Illinois Enacts Sweeping Changes to LLC Act

The Illinois Limited Liability Company Act (805 ILCS 180/1-1) has undergone significant changes via House Bill 4361, which was signed into law by Governor Rauner on July 28, 2016.  These amendments took effect July 1, 2017.  The consequences of the amendments to the Act may require revisiting and amending existing documents to ensure compliance with new provisions under the Act, and consistency with the intent of the parties.  Some of these changes are detailed below.  Please feel free to contact us to discuss how these amendments may impact you.   

Oral Agreements:  The Act now provides that an operating agreement may include agreements between parties that are oral, written, implied, or a combination thereof, regardless of whether such agreement is actually referred to as an operating agreement.  The amendments also except operating agreements from the Illinois statute of frauds.

Member-Management:  The new rule is that unless otherwise set forth in the operating agreement, the LLC shall be deemed to be member-managed.

Members’ Agency:  The amendments to the Act now provide that a member is not an agent of the LLC solely by reason of being a member.  Previously, the Act explicitly stated that members were considered agents.  Ordinary agency law still applies, but this change prevents a third party from relying on an assumption that the member is an agent solely on the basis of such membership. 

Statement of Authority:  The revised Act creates a new form that can (but need not) be filed with the Illinois Secretary of State that outlines the authority of the members or managers to enter into certain transactions on behalf of the LLC, including real estate transactions.  The document serves as constructive notice to third parties in the event that actions are undertaken by unauthorized members.  For companies that have inactive, hostile, or dissociated members, it may make sense to explore the filing of a Statement of Authority. 

Statement of Denial:  In conjunction with the Statement of Authority, any member or manager listed in the Statement of Authority can file a statement denying any authority granted thereunder. 

No Mandatory Buyout Obligation:  The Act no longer provides that an LLC must purchase a dissociating member’s interest in the LLC.  Companies should ensure that operating agreements are well-drafted to override the default rule so that the rights and duties of all parties in the event of dissociation are clearly outlined. 

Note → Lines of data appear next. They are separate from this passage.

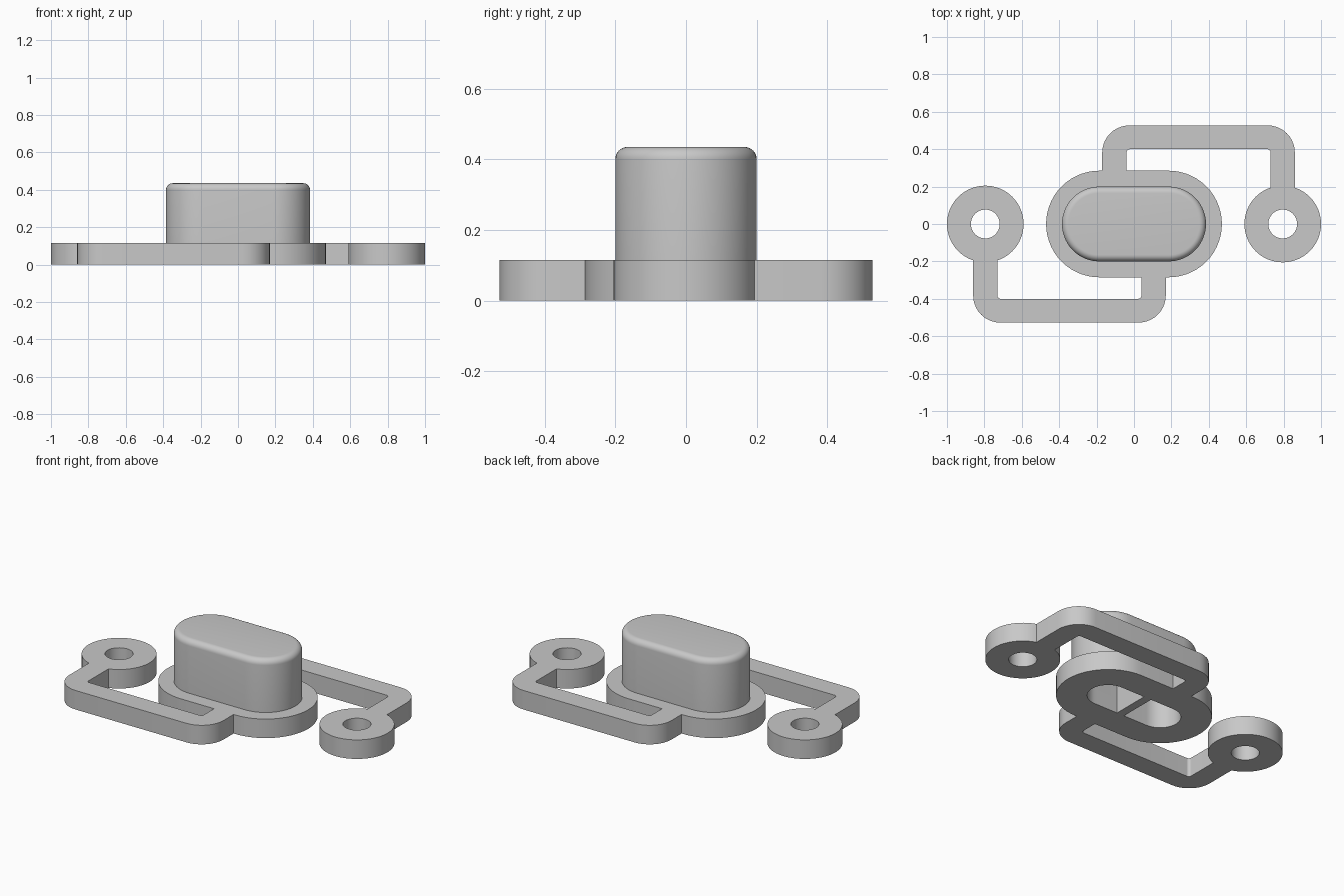
import bpy, bmesh
from math import pi, sin, cos
from mathutils import Vector

cube = bpy.data.objects.get("Cube")
if cube:
    bpy.data.objects.remove(cube)

grey = bpy.data.materials.new("plain_grey")
grey.use_nodes = True
colour = (0.58, 0.58, 0.58, 1)
grey.diffuse_color = colour
grey.node_tree.nodes["Principled BSDF"].inputs["Base Color"].default_value = colour

PLATE = 0.115    # plate thickness
TOP = 0.435      # overall height
HALF = 0.185     # half the straight length of the oval parts
FILLET = 0.035


def loft(name, loops):
    """Solid through a stack of (outline, z) loops with equal point counts."""
    bm = bmesh.new()
    rows = [[bm.verts.new((x, y, z)) for x, y in outline] for outline, z in loops]
    n = len(rows[0])
    for low, high in zip(rows, rows[1:]):
        for i in range(n):
            j = (i + 1) % n
            bm.faces.new((low[i], low[j], high[j], high[i]))
    bm.faces.new(rows[0][::-1])
    bm.faces.new(rows[-1])
    bmesh.ops.recalc_face_normals(bm, faces=bm.faces)
    mesh = bpy.data.meshes.new(name)
    bm.to_mesh(mesh)
    bm.free()
    mesh.materials.append(grey)
    ob = bpy.data.objects.new(name, mesh)
    bpy.context.collection.objects.link(ob)
    return ob


def prism(name, outline, z0=0, z1=PLATE):
    return loft(name, [(outline, z0), (outline, z1)])


def oval(radius, half=HALF, steps=28):
    pts = []
    for side in (1, -1):
        for i in range(steps + 1):
            a = -pi / 2 + pi * i / steps
            pts.append((side * (half + radius * cos(a)), side * radius * sin(a)))
    return pts


def circle(cx, radius, steps=64):
    return [(cx + radius * cos(2 * pi * i / steps), radius * sin(2 * pi * i / steps))
            for i in range(steps)]


def rounded(corners, steps=10):
    """Right-angled outline from (x, y, corner radius)."""
    pts = []
    for k, (x, y, r) in enumerate(corners):
        p = Vector((x, y))
        if not r:
            pts.append(p)
            continue
        u = (Vector(corners[k - 1][:2]) - p).normalized()
        v = (Vector(corners[(k + 1) % len(corners)][:2]) - p).normalized()
        for i in range(steps + 1):
            t = pi / 2 * i / steps
            pts.append(p + r * (u * (1 - sin(t)) + v * (1 - cos(t))))
    return pts


def combine(target, tool, operation):
    mod = target.modifiers.new(operation.lower(), "BOOLEAN")
    mod.operation = operation
    mod.solver = "EXACT"
    mod.object = tool
    bpy.context.view_layer.objects.active = target
    bpy.ops.object.modifier_apply(modifier=mod.name)
    bpy.data.objects.remove(tool)


# oval flange with the raised, rounded-top housing
body = prism("housing_with_side_loops", oval(0.285))
layers = [(oval(0.2), PLATE / 2)]
for i in range(9):
    a = pi / 2 * i / 8
    layers.append((oval(0.2 - FILLET * (1 - cos(a))), TOP - FILLET * (1 - sin(a))))
combine(body, loft("raised_housing", layers), "UNION")

# bent arm and eyelet on each side, turned half a circle from each other
arm = rounded([(-0.86, -0.15, 0), (-0.86, -0.527, 0.145), (0.17, -0.527, 0.145),
               (0.17, -0.25, 0), (0.04, -0.25, 0), (0.04, -0.4, 0.018),
               (-0.73, -0.4, 0.018), (-0.73, -0.15, 0)])
for side in (1, -1):
    combine(body, prism("bent_arm", [(side * x, side * y) for x, y in arm]), "UNION")
    combine(body, prism("eyelet", circle(-0.795 * side, 0.205)), "UNION")
    combine(body, prism("eyelet_hole", circle(-0.795 * side, 0.077), -0.1, 0.3), "DIFFERENCE")

# hollow underside, split by a cross rib
cavity = prism("cavity", oval(0.115), -0.1, 0.35)
rib = prism("rib_gap", [(-0.025, -0.3), (0.025, -0.3), (0.025, 0.3), (-0.025, 0.3)], -0.2, 0.5)
combine(cavity, rib, "DIFFERENCE")
combine(body, cavity, "DIFFERENCE")

bpy.ops.object.select_all(action="DESELECT")
body.select_set(True)
bpy.context.view_layer.objects.active = body
bpy.ops.object.shade_smooth_by_angle(angle=pi / 6)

Creditor Rights:  The amendments provide greater clarity as to the rights of creditors that obtain a judgment against an LLC member and seek a charging order against the member’s interest, and distributions therefrom.  The Act now provides that a charging order constitutes a lien on the member debtor’s distributional interest. 

Absolving Fiduciary Duties:  An operating agreement may now restrict or eliminate fiduciary duties of members for certain activities if clearly and unambiguously drafted.  This does not apply to duties of members in member-managed LLCs or grossly negligent, reckless, or intentional misconduct of the member; which means that the duty of care cannot be eliminated. 

Statement of Termination:  The Act now requires that a Statement of Termination be filed by the members once the winding down has been completed.  This document replaces the Articles of Dissolution under the previous iteration of the Act. 

Team Members: